We’ve been reading The Frog Who Wouldn’t Laugh by Cecilia Egan and Elizabeth Alger. This story is an adaptation of a legend of the Australian Aboriginal people. It tells the story of Tiddalik, the frog who wouldn’t laugh. One day Tiddalik, feels thirsty and he starts to drink, and he drinks and drinks until he swallows all the fresh water in the world. The other animals need to make Tiddalik let out all the water or they will die. They decide to make him laugh. All the animals try to make Tiddalik laugh but nothing works until the eel starts dancing.
B loves this story, which he first encountered at preschool. You can hear an audio version of the story at the Amphibian Research Centre. This website also features the real water-holding frog, Cyclorana platycephala, who absorbs water through its skin until its body becomes a store of water. This frog was a source of water for Aboriginal Australians in times of drought.
B now likes to play a fun game based on the story.
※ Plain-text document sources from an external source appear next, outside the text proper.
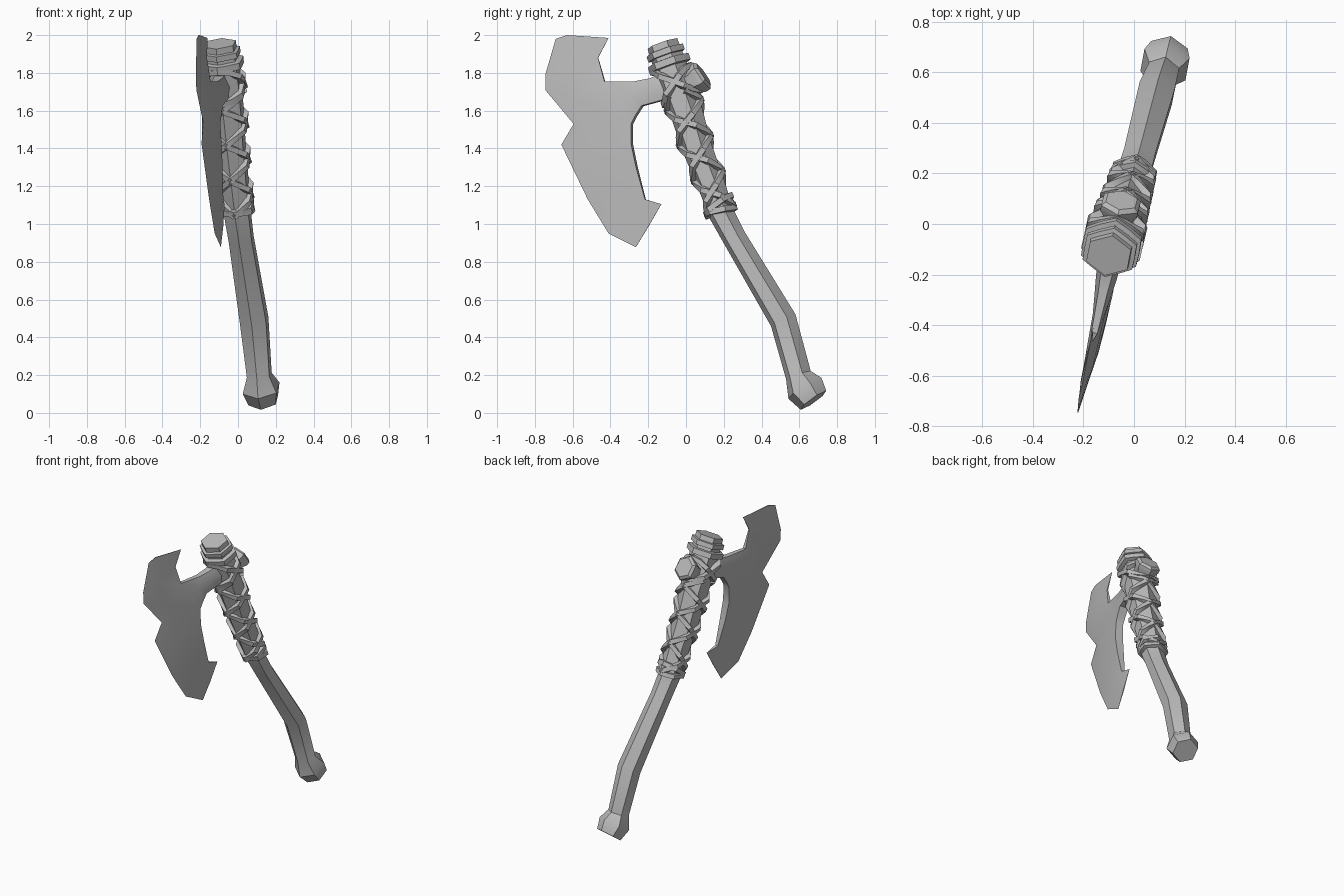
import bpy, bmesh, math
from mathutils import Vector

if "Cube" in bpy.data.objects:
    bpy.data.objects.remove(bpy.data.objects["Cube"])

GREY = bpy.data.materials.new("plain_grey")
GREY.diffuse_color = (0.5, 0.5, 0.5, 1)
GREY.use_nodes = True
GREY.node_tree.nodes["Principled BSDF"].inputs["Base Color"].default_value = GREY.diffuse_color

# The whole axe lies along one slightly turned plane
N = Vector((1, -0.208, 0.036)).normalized()


def on_plane(y, z):
    return Vector((-0.004 + 0.208 * y - 0.036 * z, y, z))


def finish(name, bm, angle=35):
    bmesh.ops.remove_doubles(bm, verts=bm.verts, dist=0.0005)
    bmesh.ops.recalc_face_normals(bm, faces=bm.faces)
    me = bpy.data.meshes.new(name)
    bm.to_mesh(me)
    bm.free()
    me.materials.append(GREY)
    ob = bpy.data.objects.new(name, me)
    bpy.context.collection.objects.link(ob)
    bpy.ops.object.select_all(action='DESELECT')
    ob.select_set(True)
    bpy.context.view_layer.objects.active = ob
    bpy.ops.object.shade_smooth_by_angle(angle=math.radians(angle))
    return ob


def loft(name, rings, closed=False, angle=35):
    bm = bmesh.new()
    vs = [[bm.verts.new(p) for p in r] for r in rings]
    n = len(vs[0])
    pairs = list(zip(vs, vs[1:])) + ([(vs[-1], vs[0])] if closed else [])
    for a, b in pairs:
        for i in range(n):
            j = (i + 1) % n
            bm.faces.new((a[i], a[j], b[j], b[i]))
    if not closed:
        bm.faces.new(vs[0])
        bm.faces.new(vs[-1])
    return finish(name, bm, angle)


# Handle stations from top to bottom: y, z, radius
AXIS = [(-.125, 1.955, .085), (-.095, 1.87, .088), (-.05, 1.74, .092), (0, 1.6, .088),
        (.06, 1.4, .08), (.13, 1.22, .074), (.19, 1.05, .068), (.26, .92, .064),
        (.515, .49, .073), (.595, .2, .07), (.63, .13, .105), (.675, .067, .085)]


def frame(i):
    a, b = AXIS[max(i - 1, 0)], AXIS[min(i + 1, len(AXIS) - 1)]
    t = (on_plane(*a[:2]) - on_plane(*b[:2])).normalized()
    p = t.cross(N).normalized()
    return p if p.y > 0 else -p


def hexagon(c, p, q, ry, rx):
    return [c + p * ry * math.cos(k * math.pi / 3) + q * rx * math.sin(k * math.pi / 3)
            for k in range(6)]


loft("handle", [hexagon(on_plane(y, z), frame(i), N, r, r * (1.0 if i > 8 else 1.12))
                for i, (y, z, r) in enumerate(AXIS)])

# Peg sticking out behind the head
d = Vector((0, .83, .55))
d = (d - N * d.dot(N)).normalized()
side = d.cross(N)
loft("rear_peg", [hexagon(on_plane(-.04, 1.70) + d * s, side, N, r, r)
                  for s, r in ((0, .07), (.10, .07), (.125, .085), (.15, .085), (.165, .068))])


def surface(z, th):
    """Point on the hexagonal handle and outward direction at height z, angle th."""
    i = next((k for k in range(1, 7) if AXIS[k][1] <= z), 7)
    a, b = AXIS[i - 1], AXIS[i]
    f = (a[1] - z) / (a[1] - b[1])
    y, r = a[0] + (b[0] - a[0]) * f, a[2] + (b[2] - a[2]) * f
    p = frame(i - 1).lerp(frame(i), f).normalized()
    r *= 0.9 / math.cos(th % (math.pi / 3) - math.pi / 6)
    out = p * math.cos(th) + N * math.sin(th) * 1.12
    return on_plane(y, z) + out * r, out.normalized()


def strap(name, path, closed=False, width=.036, thick=.02):
    pts = [surface(z, th) for z, th in path]
    n, rings = len(pts), []
    for i, (c, o) in enumerate(pts):
        if closed:
            t = pts[(i + 1) % n][0] - pts[i - 1][0]
        else:
            t = pts[min(i + 1, n - 1)][0] - pts[max(i - 1, 0)][0]
        w = t.cross(o).normalized() * width / 2
        lo, hi = c - o * .012, c + o * thick
        rings.append([lo - w, lo + w, hi + w * .8, hi - w * .8])
    loft(name, rings, closed, 40)


def ring(name, z, tilt, **kw):
    steps = [k * math.pi / 6 for k in range(12)]
    strap(name, [(z + tilt * math.cos(t), t) for t in steps], True, **kw)


# Criss-cross lacing along the grip
for sgn in (1, -1):
    for start in (0, math.pi):
        path = [(1.07 + .62 * k / 20, start + sgn * k * math.pi / 6) for k in range(21)]
        strap("lacing", path)

# Bands closing the lacing, and bands around the head
ring("lower_band", 1.07, -.015)
ring("lower_band", 1.10, .02)
ring("head_cross_band", 1.755, -.085, thick=.026)
ring("head_cross_band", 1.735, .07, thick=.022)
ring("top_band", 1.85, .0, width=.045, thick=.024)
ring("top_band", 1.905, .0, width=.04, thick=.014)

# Blade rows: cutting edge, middle, inner edge as y, z, half thickness
ROWS = [((-.69, 1.98, 0), (-.63, 2.0, .003), (-.41, 1.985, 0)),
        ((-.745, 1.79, 0), (-.62, 1.82, .012), (-.465, 1.88, .004)),
        ((-.745, 1.71, 0), (-.57, 1.66, .018), (-.43, 1.755, .012)),
        ((-.595, 1.53, 0), (-.53, 1.55, .02), (-.285, 1.53, .026)),
        ((-.66, 1.42, 0), (-.50, 1.40, .02), (-.285, 1.42, .028)),
        ((-.52, 1.13, 0), (-.39, 1.2, .018), (-.26, 1.3, .024)),
        ((-.41, .95, 0), (-.3, 1.07, .012), (-.215, 1.13, .012)),
        ((-.265, .877, 0), (-.2, .985, .003), (-.13, 1.105, 0))]
# Neck rows: top, ridge, bottom
NECK = [((-.43, 1.755, .012), (-.36, 1.68, .024), (-.285, 1.53, .026)),
        ((-.27, 1.755, .018), (-.29, 1.69, .032), (-.265, 1.57, .028)),
        ((-.19, 1.77, .024), (-.21, 1.70, .042), (-.23, 1.625, .03)),
        ((-.03, 1.83, .03), (-.03, 1.74, .05), (-.03, 1.68, .035))]

polys = []
for i, (a, b) in enumerate(zip(ROWS, ROWS[1:])):
    polys.append((a[0], a[1], b[1], b[0]))
    if i == 2:  # the neck joins here
        polys += [(a[1], a[2], NECK[0][1]), (a[1], NECK[0][1], b[2], b[1])]
    else:
        polys.append((a[1], a[2], b[2], b[1]))
for a, b in zip(NECK, NECK[1:]):
    polys += [(a[k], b[k], b[k + 1], a[k + 1]) for k in (0, 1)]

bm = bmesh.new()
front, back = {}, {}
for p in {p for poly in polys for p in poly}:
    c = on_plane(p[0], p[1])
    front[p] = bm.verts.new(c + N * p[2])
    back[p] = bm.verts.new(c - N * p[2]) if p[2] else front[p]
edges = {(a, b) for poly in polys for a, b in zip(poly, poly[1:] + poly[:1])}
for poly in polys:
    bm.faces.new([front[p] for p in poly])
    bm.faces.new([back[p] for p in reversed(poly)])
# Rim along the open outline
for a, b in edges:
    if (b, a) not in edges:
        loop = list(dict.fromkeys((front[b], front[a], back[a], back[b])))
        if len(loop) > 2:
            bm.faces.new(loop)
finish("blade", bm, 30)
One person pretends to be Tiddalik and swallow all the water (loud slurping noise required). Everyone else must then try to make Tiddalik laugh. Just like the story, they can try funny walks, stories, jokes, tickling (a little bit – I’m going to have to find a big feather like they use in the story) or even dancing.